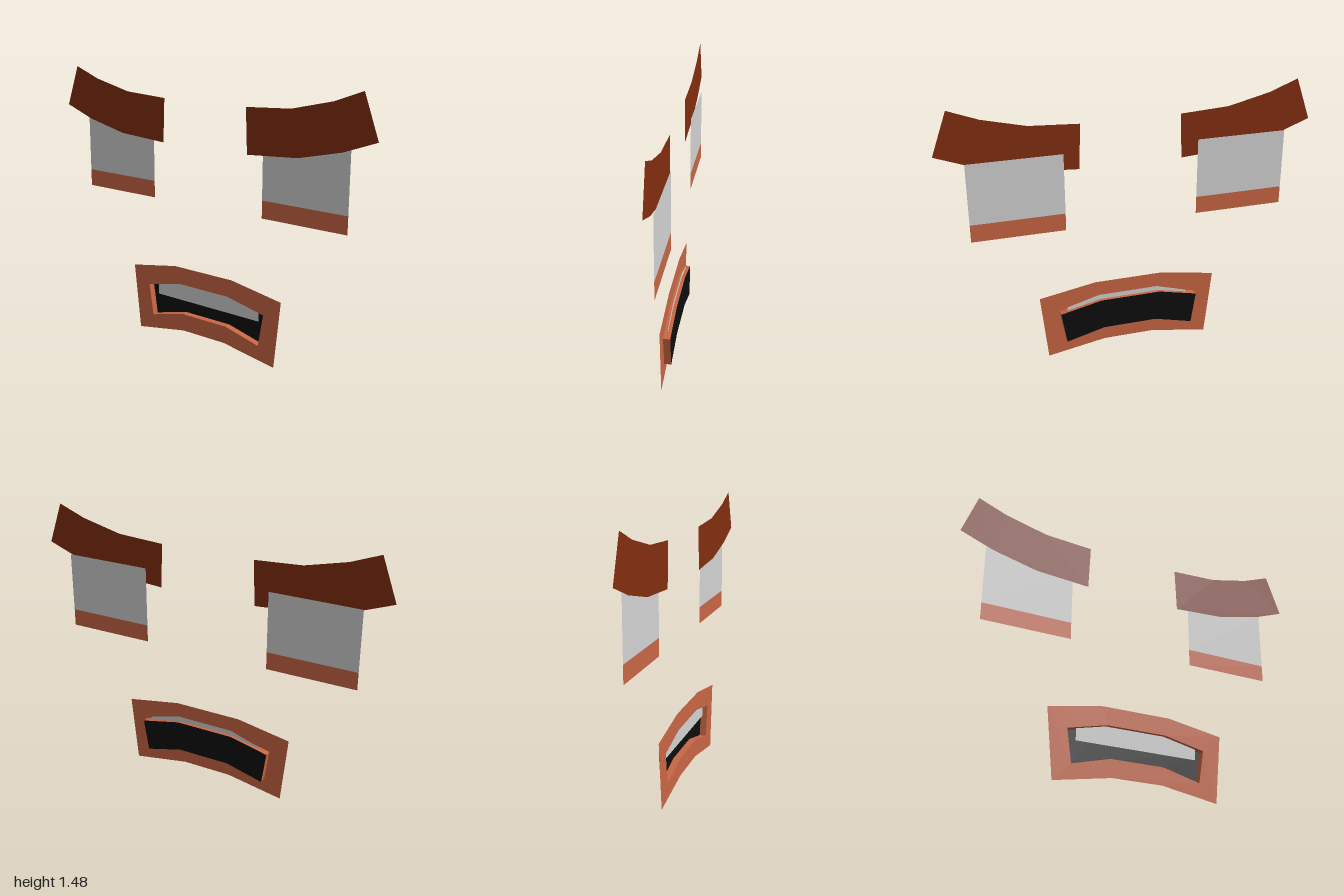
import * as THREE from 'three';

const material = (name, color) =>
  new THREE.MeshStandardMaterial({ name, color, side: THREE.DoubleSide });

export function createModel() {
  const skin = material('skin orange', 0xc86644);
  const hair = material('brow brown', 0x822d0f);
  const white = material('pale grey', 0xd2d2d2);
  const dark = material('mouth black', 0x0d0d0d);

  const FRONT = 0.019, MIDDLE = 0, BACK = -0.019;
  const model = new THREE.Group();
  model.name = 'face';

  const toPoints = (pts) => pts.map(([x, y]) => new THREE.Vector2(x, y));

  // Flat cut-out at a given depth, with an optional hole
  function plate(name, pts, z, mat, hole) {
    const shape = new THREE.Shape(toPoints(pts));
    if (hole) shape.holes.push(new THREE.Path(toPoints(hole)));
    const mesh = new THREE.Mesh(new THREE.ShapeGeometry(shape), mat);
    mesh.name = name;
    mesh.position.z = z;
    model.add(mesh);
  }

  const rect = (x0, y0, x1, y1) => [[x0, y0], [x1, y0], [x1, y1], [x0, y1]];

  // Eyes, lower lids and brows, mirrored
  const brow = [
    [1, 1.26], [0.917, 1.487], [0.76, 1.427], [0.53, 1.372],
    [0.266, 1.357], [0.276, 1.115], [0.575, 1.135], [0.82, 1.193],
  ];
  for (const [side, s] of [['left', 1], ['right', -1]]) {
    const flip = (pts) => pts.map(([x, y]) => [x * s, y]);
    plate(side + 'Brow', flip(brow), MIDDLE, hair);
    plate(side + 'Eye', flip(rect(0.36, 0.885, 0.853, 1.213)), BACK, white);
    plate(side + 'LowerLid', flip(rect(0.36, 0.79, 0.853, 0.885)), BACK, skin);
  }

  // Lips: an arched frame around the mouth opening
  const lips = [
    [-0.488, 0.377], [-0.185, 0.43], [0.2, 0.43], [0.512, 0.377],
    [0.475, 0.003], [0.152, 0.058], [-0.13, 0.058], [-0.45, 0.003],
  ];
  const opening = [
    [-0.378, 0.281], [-0.16, 0.331], [0.175, 0.331], [0.405, 0.281],
    [0.375, 0.101], [0.162, 0.156], [-0.138, 0.156], [-0.352, 0.101],
  ];
  plate('lips', lips, FRONT, skin, opening);
  plate('mouthInside', opening, BACK, dark);

  // Upper teeth, set inside the recess and reaching up behind the lips
  plate('upperTeeth', [
    [-0.323, 0.23], [0.365, 0.23], [0.365, 0.31],
    [0.185, 0.358], [-0.15, 0.358], [-0.323, 0.305],
  ], MIDDLE, white);

  // Walls joining the lips to the back of the mouth
  opening.forEach(([x0, y0], i) => {
    const [x1, y1] = opening[(i + 1) % opening.length];
    const wall = new THREE.Mesh(
      new THREE.PlaneGeometry(Math.hypot(x1 - x0, y1 - y0), FRONT - BACK), skin);
    wall.name = 'mouthWall' + (i + 1);
    wall.geometry.rotateX(-Math.PI / 2);
    wall.rotation.z = Math.atan2(y1 - y0, x1 - x0);
    wall.position.set((x0 + x1) / 2, (y0 + y1) / 2, (FRONT + BACK) / 2);
    model.add(wall);
  });

  return model;
}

============

The final stretch of the listing, from the line containing "const mesh = new" through its last line, both included, is to be output exactly and by itself.

    const mesh = new THREE.Mesh(new THREE.ShapeGeometry(shape), mat);
    mesh.name = name;
    mesh.position.z = z;
    model.add(mesh);
  }

  const rect = (x0, y0, x1, y1) => [[x0, y0], [x1, y0], [x1, y1], [x0, y1]];

  // Eyes, lower lids and brows, mirrored
  const brow = [
    [1, 1.26], [0.917, 1.487], [0.76, 1.427], [0.53, 1.372],
    [0.266, 1.357], [0.276, 1.115], [0.575, 1.135], [0.82, 1.193],
  ];
  for (const [side, s] of [['left', 1], ['right', -1]]) {
    const flip = (pts) => pts.map(([x, y]) => [x * s, y]);
    plate(side + 'Brow', flip(brow), MIDDLE, hair);
    plate(side + 'Eye', flip(rect(0.36, 0.885, 0.853, 1.213)), BACK, white);
    plate(side + 'LowerLid', flip(rect(0.36, 0.79, 0.853, 0.885)), BACK, skin);
  }

  // Lips: an arched frame around the mouth opening
  const lips = [
    [-0.488, 0.377], [-0.185, 0.43], [0.2, 0.43], [0.512, 0.377],
    [0.475, 0.003], [0.152, 0.058], [-0.13, 0.058], [-0.45, 0.003],
  ];
  const opening = [
    [-0.378, 0.281], [-0.16, 0.331], [0.175, 0.331], [0.405, 0.281],
    [0.375, 0.101], [0.162, 0.156], [-0.138, 0.156], [-0.352, 0.101],
  ];
  plate('lips', lips, FRONT, skin, opening);
  plate('mouthInside', opening, BACK, dark);

  // Upper teeth, set inside the recess and reaching up behind the lips
  plate('upperTeeth', [
    [-0.323, 0.23], [0.365, 0.23], [0.365, 0.31],
    [0.185, 0.358], [-0.15, 0.358], [-0.323, 0.305],
  ], MIDDLE, white);

  // Walls joining the lips to the back of the mouth
  opening.forEach(([x0, y0], i) => {
    const [x1, y1] = opening[(i + 1) % opening.length];
    const wall = new THREE.Mesh(
      new THREE.PlaneGeometry(Math.hypot(x1 - x0, y1 - y0), FRONT - BACK), skin);
    wall.name = 'mouthWall' + (i + 1);
    wall.geometry.rotateX(-Math.PI / 2);
    wall.rotation.z = Math.atan2(y1 - y0, x1 - x0);
    wall.position.set((x0 + x1) / 2, (y0 + y1) / 2, (FRONT + BACK) / 2);
    model.add(wall);
  });

  return model;
}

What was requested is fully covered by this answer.